Please copy, character for character, each line from the beginning of the listing to the line containing "m.position.copy(a).add(b).multiplyScalar(0.5);", including both.
Start of INPUT DATA
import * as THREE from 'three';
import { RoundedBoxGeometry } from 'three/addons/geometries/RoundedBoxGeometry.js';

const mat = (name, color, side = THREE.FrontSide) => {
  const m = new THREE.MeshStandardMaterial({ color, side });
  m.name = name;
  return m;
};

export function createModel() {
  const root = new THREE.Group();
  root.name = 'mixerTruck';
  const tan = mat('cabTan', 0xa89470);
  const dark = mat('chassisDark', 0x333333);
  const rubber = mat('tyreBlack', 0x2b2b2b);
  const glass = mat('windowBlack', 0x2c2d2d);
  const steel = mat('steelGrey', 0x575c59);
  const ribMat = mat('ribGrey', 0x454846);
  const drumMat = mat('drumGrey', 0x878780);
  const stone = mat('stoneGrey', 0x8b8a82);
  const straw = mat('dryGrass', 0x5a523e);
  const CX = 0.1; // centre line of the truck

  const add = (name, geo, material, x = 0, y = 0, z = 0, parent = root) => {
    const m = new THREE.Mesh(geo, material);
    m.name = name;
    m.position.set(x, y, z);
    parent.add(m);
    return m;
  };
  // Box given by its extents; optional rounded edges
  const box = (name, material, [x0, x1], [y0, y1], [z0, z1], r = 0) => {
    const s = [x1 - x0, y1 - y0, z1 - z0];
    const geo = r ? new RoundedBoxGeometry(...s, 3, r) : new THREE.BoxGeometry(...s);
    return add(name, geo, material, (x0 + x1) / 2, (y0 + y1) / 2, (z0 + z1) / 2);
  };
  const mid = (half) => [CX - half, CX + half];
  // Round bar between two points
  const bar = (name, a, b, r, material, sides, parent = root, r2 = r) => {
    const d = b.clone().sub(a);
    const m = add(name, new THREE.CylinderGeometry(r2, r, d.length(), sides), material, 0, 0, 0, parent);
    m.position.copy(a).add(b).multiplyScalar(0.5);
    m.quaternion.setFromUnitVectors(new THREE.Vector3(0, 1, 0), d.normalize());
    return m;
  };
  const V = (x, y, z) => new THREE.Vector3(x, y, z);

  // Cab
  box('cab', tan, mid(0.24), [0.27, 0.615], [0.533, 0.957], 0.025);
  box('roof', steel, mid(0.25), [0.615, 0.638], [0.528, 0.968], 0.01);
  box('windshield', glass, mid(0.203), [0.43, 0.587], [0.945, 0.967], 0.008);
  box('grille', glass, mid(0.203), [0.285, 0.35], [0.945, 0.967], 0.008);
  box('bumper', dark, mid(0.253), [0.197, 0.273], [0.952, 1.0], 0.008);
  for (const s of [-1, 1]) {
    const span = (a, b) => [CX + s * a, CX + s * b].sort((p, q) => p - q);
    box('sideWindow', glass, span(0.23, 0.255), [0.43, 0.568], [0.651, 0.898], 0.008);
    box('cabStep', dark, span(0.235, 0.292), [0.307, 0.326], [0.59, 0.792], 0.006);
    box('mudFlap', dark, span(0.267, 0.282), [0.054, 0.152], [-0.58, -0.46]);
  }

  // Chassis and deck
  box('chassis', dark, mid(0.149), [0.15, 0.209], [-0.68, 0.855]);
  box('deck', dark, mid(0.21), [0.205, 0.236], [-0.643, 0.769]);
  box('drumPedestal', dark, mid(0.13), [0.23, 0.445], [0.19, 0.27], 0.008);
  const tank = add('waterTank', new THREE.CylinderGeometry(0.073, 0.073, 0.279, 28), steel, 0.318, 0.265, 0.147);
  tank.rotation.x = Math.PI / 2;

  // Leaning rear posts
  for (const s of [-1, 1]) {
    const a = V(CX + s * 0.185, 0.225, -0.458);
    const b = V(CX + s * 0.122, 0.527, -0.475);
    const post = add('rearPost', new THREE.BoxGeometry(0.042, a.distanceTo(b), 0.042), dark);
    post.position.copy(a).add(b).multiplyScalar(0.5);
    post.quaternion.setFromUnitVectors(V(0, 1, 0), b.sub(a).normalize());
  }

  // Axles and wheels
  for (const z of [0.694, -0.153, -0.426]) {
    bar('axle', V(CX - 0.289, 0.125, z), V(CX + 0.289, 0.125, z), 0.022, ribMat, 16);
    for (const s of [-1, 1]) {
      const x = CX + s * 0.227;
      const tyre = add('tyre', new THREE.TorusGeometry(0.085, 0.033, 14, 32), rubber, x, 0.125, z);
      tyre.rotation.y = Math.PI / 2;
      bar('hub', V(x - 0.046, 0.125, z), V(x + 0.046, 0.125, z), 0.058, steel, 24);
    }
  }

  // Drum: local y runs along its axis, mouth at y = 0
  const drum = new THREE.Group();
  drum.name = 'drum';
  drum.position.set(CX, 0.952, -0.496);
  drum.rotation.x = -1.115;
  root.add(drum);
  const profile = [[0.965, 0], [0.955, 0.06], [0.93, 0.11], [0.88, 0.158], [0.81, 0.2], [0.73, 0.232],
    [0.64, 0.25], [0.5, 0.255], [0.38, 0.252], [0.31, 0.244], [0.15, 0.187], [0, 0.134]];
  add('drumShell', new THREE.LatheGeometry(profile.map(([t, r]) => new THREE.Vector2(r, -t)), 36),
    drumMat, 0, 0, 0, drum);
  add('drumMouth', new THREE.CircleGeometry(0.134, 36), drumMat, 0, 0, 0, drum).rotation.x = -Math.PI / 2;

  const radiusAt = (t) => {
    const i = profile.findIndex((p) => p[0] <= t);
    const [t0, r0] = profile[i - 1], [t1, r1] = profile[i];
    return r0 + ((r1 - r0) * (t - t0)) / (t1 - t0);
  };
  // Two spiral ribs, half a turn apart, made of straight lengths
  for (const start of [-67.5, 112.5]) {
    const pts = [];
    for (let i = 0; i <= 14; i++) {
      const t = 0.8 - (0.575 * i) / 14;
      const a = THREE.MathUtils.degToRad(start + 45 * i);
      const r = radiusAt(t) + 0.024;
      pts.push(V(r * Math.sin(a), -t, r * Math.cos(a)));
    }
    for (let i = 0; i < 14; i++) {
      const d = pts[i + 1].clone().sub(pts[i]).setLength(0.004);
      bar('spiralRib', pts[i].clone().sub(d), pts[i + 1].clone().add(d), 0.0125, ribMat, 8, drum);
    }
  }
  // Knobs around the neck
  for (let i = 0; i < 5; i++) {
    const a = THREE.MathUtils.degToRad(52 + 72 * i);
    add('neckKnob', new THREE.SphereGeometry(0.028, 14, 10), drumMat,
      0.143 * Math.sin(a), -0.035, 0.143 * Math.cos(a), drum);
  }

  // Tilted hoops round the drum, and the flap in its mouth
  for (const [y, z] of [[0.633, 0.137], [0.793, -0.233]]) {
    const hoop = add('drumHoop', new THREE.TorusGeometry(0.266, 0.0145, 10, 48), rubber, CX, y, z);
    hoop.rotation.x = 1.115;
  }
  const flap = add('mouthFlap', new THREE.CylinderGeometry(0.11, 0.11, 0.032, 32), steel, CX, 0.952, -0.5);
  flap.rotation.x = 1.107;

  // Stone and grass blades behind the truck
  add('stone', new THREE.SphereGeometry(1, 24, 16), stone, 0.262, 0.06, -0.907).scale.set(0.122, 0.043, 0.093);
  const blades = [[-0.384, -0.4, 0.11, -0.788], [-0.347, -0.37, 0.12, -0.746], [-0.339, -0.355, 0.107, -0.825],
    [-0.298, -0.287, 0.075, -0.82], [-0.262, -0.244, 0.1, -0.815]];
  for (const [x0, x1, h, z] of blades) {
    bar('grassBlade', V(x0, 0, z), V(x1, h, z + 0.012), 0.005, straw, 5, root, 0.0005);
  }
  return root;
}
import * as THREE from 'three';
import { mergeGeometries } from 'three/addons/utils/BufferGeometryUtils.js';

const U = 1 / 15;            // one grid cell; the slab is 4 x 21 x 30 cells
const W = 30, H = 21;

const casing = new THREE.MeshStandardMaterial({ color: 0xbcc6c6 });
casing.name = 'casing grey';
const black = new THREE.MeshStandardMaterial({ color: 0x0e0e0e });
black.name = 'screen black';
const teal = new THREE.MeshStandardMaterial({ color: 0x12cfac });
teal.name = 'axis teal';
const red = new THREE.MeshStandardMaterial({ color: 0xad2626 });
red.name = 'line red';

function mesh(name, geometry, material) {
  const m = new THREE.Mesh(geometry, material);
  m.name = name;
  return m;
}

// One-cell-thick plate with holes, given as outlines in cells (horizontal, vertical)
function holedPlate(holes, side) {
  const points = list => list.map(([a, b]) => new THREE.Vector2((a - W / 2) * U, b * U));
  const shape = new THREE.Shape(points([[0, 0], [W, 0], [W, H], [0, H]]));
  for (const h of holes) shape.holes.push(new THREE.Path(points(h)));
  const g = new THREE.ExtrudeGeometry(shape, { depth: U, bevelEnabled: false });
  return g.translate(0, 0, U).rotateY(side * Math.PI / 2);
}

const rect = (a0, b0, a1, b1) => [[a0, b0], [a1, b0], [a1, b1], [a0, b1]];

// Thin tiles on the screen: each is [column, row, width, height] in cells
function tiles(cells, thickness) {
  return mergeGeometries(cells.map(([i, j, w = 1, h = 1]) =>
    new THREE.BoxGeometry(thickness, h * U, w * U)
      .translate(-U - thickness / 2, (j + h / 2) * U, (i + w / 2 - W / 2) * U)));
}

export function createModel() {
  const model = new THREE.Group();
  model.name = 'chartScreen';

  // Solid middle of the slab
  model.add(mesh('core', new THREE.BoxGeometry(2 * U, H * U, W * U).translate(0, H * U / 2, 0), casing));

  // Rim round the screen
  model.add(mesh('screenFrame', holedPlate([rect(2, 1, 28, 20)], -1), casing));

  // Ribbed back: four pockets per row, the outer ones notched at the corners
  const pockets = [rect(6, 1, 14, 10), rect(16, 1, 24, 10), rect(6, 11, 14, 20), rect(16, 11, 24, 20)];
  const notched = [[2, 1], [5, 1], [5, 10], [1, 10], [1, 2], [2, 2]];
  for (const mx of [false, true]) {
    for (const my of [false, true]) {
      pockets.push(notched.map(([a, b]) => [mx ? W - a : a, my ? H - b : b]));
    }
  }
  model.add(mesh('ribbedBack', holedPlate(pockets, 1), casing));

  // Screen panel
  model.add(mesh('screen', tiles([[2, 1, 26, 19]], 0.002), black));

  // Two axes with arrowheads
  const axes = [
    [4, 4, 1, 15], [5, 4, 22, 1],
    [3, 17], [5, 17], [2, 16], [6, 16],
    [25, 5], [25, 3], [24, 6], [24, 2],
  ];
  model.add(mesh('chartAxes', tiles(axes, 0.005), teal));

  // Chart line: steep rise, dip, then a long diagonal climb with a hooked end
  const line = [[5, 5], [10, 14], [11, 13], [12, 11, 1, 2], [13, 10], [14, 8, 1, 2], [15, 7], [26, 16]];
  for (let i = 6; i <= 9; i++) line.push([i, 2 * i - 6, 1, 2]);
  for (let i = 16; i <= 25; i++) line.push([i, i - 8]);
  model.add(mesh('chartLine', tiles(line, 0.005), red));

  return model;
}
End of INPUT DATA
WORKED SOLUTION:
import * as THREE from 'three';
import { RoundedBoxGeometry } from 'three/addons/geometries/RoundedBoxGeometry.js';

const mat = (name, color, side = THREE.FrontSide) => {
  const m = new THREE.MeshStandardMaterial({ color, side });
  m.name = name;
  return m;
};

export function createModel() {
  const root = new THREE.Group();
  root.name = 'mixerTruck';
  const tan = mat('cabTan', 0xa89470);
  const dark = mat('chassisDark', 0x333333);
  const rubber = mat('tyreBlack', 0x2b2b2b);
  const glass = mat('windowBlack', 0x2c2d2d);
  const steel = mat('steelGrey', 0x575c59);
  const ribMat = mat('ribGrey', 0x454846);
  const drumMat = mat('drumGrey', 0x878780);
  const stone = mat('stoneGrey', 0x8b8a82);
  const straw = mat('dryGrass', 0x5a523e);
  const CX = 0.1; // centre line of the truck

  const add = (name, geo, material, x = 0, y = 0, z = 0, parent = root) => {
    const m = new THREE.Mesh(geo, material);
    m.name = name;
    m.position.set(x, y, z);
    parent.add(m);
    return m;
  };
  // Box given by its extents; optional rounded edges
  const box = (name, material, [x0, x1], [y0, y1], [z0, z1], r = 0) => {
    const s = [x1 - x0, y1 - y0, z1 - z0];
    const geo = r ? new RoundedBoxGeometry(...s, 3, r) : new THREE.BoxGeometry(...s);
    return add(name, geo, material, (x0 + x1) / 2, (y0 + y1) / 2, (z0 + z1) / 2);
  };
  const mid = (half) => [CX - half, CX + half];
  // Round bar between two points
  const bar = (name, a, b, r, material, sides, parent = root, r2 = r) => {
    const d = b.clone().sub(a);
    const m = add(name, new THREE.CylinderGeometry(r2, r, d.length(), sides), material, 0, 0, 0, parent);
    m.position.copy(a).add(b).multiplyScalar(0.5);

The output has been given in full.